As a size 42D, I recognize I have more options than someone with a fuller bust or who wears a bigger band size. My size is often the largest size available for bras covering up to a size 20. Even my sister size, 40DD, is available at major retailers, like Victoria’s Secret. Based on the access my bra size provides, I know some of the pieces I’ve reviewed for the Lingerie Addict are not accessible to all plus size babes. With this in mind, I wanted to review a bra with a really wide range of plus sizes.
The modern day sheer-tulle-with-tattoo-lace trend can largely be attributed to Fleur of England. Whilst I’m hesitant to claim the brand invented it, they’re almost certainly responsible for driving it to such widespread and recent popularity. Skivvies By For Love & Lemons has certainly capitalised on the tattoo lace trend. The bulk of the brand’s designs utilise the lace appliqué mesh technique with various strappy attachments.
Disclosure: I purchased these trousers with my own money. All opinions are my own. Luxury is a term thrown around so liberally in the fashion industry, it’s almost lost its meaning. The term can be applied to everything from mass-manufactured synthetic satin to hand-finished silk. One could easily argue it’s fast becoming obsolete. Luxury’s original meaning of excess and attention to detail cannot easily be applied to most contemporary lingerie brands. […]

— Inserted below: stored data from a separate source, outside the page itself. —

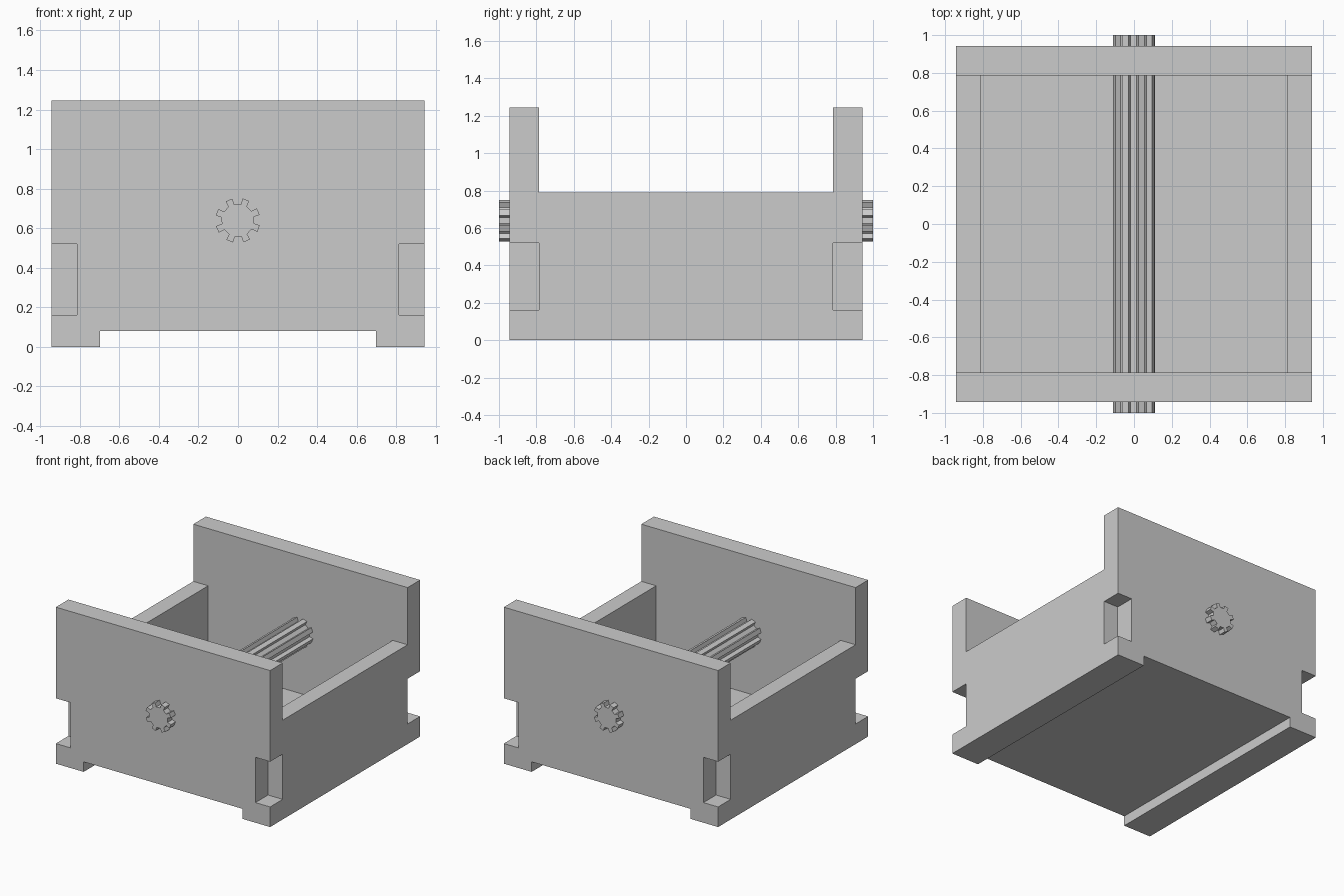
import bpy, bmesh
from math import sin, cos, radians

if "Cube" in bpy.data.objects:
    bpy.data.objects.remove(bpy.data.objects["Cube"])


def extrude_profile(name, points, y0, y1):
    """Closed XZ outline swept along y."""
    bm = bmesh.new()
    face = bm.faces.new([bm.verts.new((x, y0, z)) for x, z in points])
    res = bmesh.ops.extrude_face_region(bm, geom=[face])
    moved = [v for v in res["geom"] if isinstance(v, bmesh.types.BMVert)]
    bmesh.ops.translate(bm, verts=moved, vec=(0, y1 - y0, 0))
    bmesh.ops.recalc_face_normals(bm, faces=bm.faces)
    mesh = bpy.data.meshes.new(name)
    bm.to_mesh(mesh)
    bm.free()
    obj = bpy.data.objects.new(name, mesh)
    bpy.context.collection.objects.link(obj)
    return obj


def mirrored(half):
    """Complete a right-half outline across x = 0."""
    return half + [(-x, z) for x, z in reversed(half)]


W, INNER_Y = 0.943, 0.785

# tray: floor, low side walls and the two runners underneath
housing = extrude_profile("housing", mirrored(
    [(0.698, 0.08), (0.698, 0), (W, 0), (W, 0.79), (0.812, 0.79), (0.812, 0.15)]),
    -INNER_Y, INNER_Y)

# tall end walls with corner notches
wall = mirrored([(0.698, 0.08), (0.698, 0), (W, 0), (W, 0.16), (0.814, 0.16),
                 (0.814, 0.52), (W, 0.52), (W, 1.245)])
walls = [extrude_profile("front_wall", wall, -W, -INNER_Y),
         extrude_profile("back_wall", wall, INNER_Y, W)]

# join the walls to the tray as one solid
bpy.context.view_layer.objects.active = housing
for w in walls:
    mod = housing.modifiers.new("join", "BOOLEAN")
    mod.operation, mod.solver, mod.object = "UNION", "EXACT", w
    bpy.ops.object.modifier_apply(modifier=mod.name)
    bpy.data.objects.remove(w)

# eight-toothed splined axle running through both walls
spline = []
for k in range(8):
    mid = 45 * k + 23.5
    for off, r in ((-11, 0.083), (-9, 0.114), (9, 0.114), (11, 0.083)):
        a = radians(mid + off)
        spline.append((r * cos(a) - 0.001, r * sin(a) + 0.639))
extrude_profile("splined_axle", spline, -1, 1)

Since writing for The Lingerie Addict, I’ve frequently mentioned my annoyance with the lack of aesthetic variation in plus size lingerie. The selection for trendy or unique off-the-rack pieces is slowly improving from major brands like Torrid or Cacique, but not as quickly as I (or others) would like. I was thrilled to see Toru & Naoko in TLA’s Best Brands of 2016 list. TLA has reviewed Toru & Naoko previously, but I’m excited to offer a perspective on ordering customized pieces for a fat body.
The pearl thong is a notorious piece of lingerie. Designed primarily for stimulation, rather than comfort or style, it seemingly represents the more sex-focused side of the lingerie industry. People (always men, in my experience) would call the lingerie store I used to work at asking if we carried pearl thongs. They’re mostly marketed as gifts, rather than something a lingerie-wearer would purchase for themselves. In my opinion, it’s the epitome of the male gaze in lingerie: overtly sexual marketing and designed entirely for sexual purposes – without the wearer’s comfort in mind.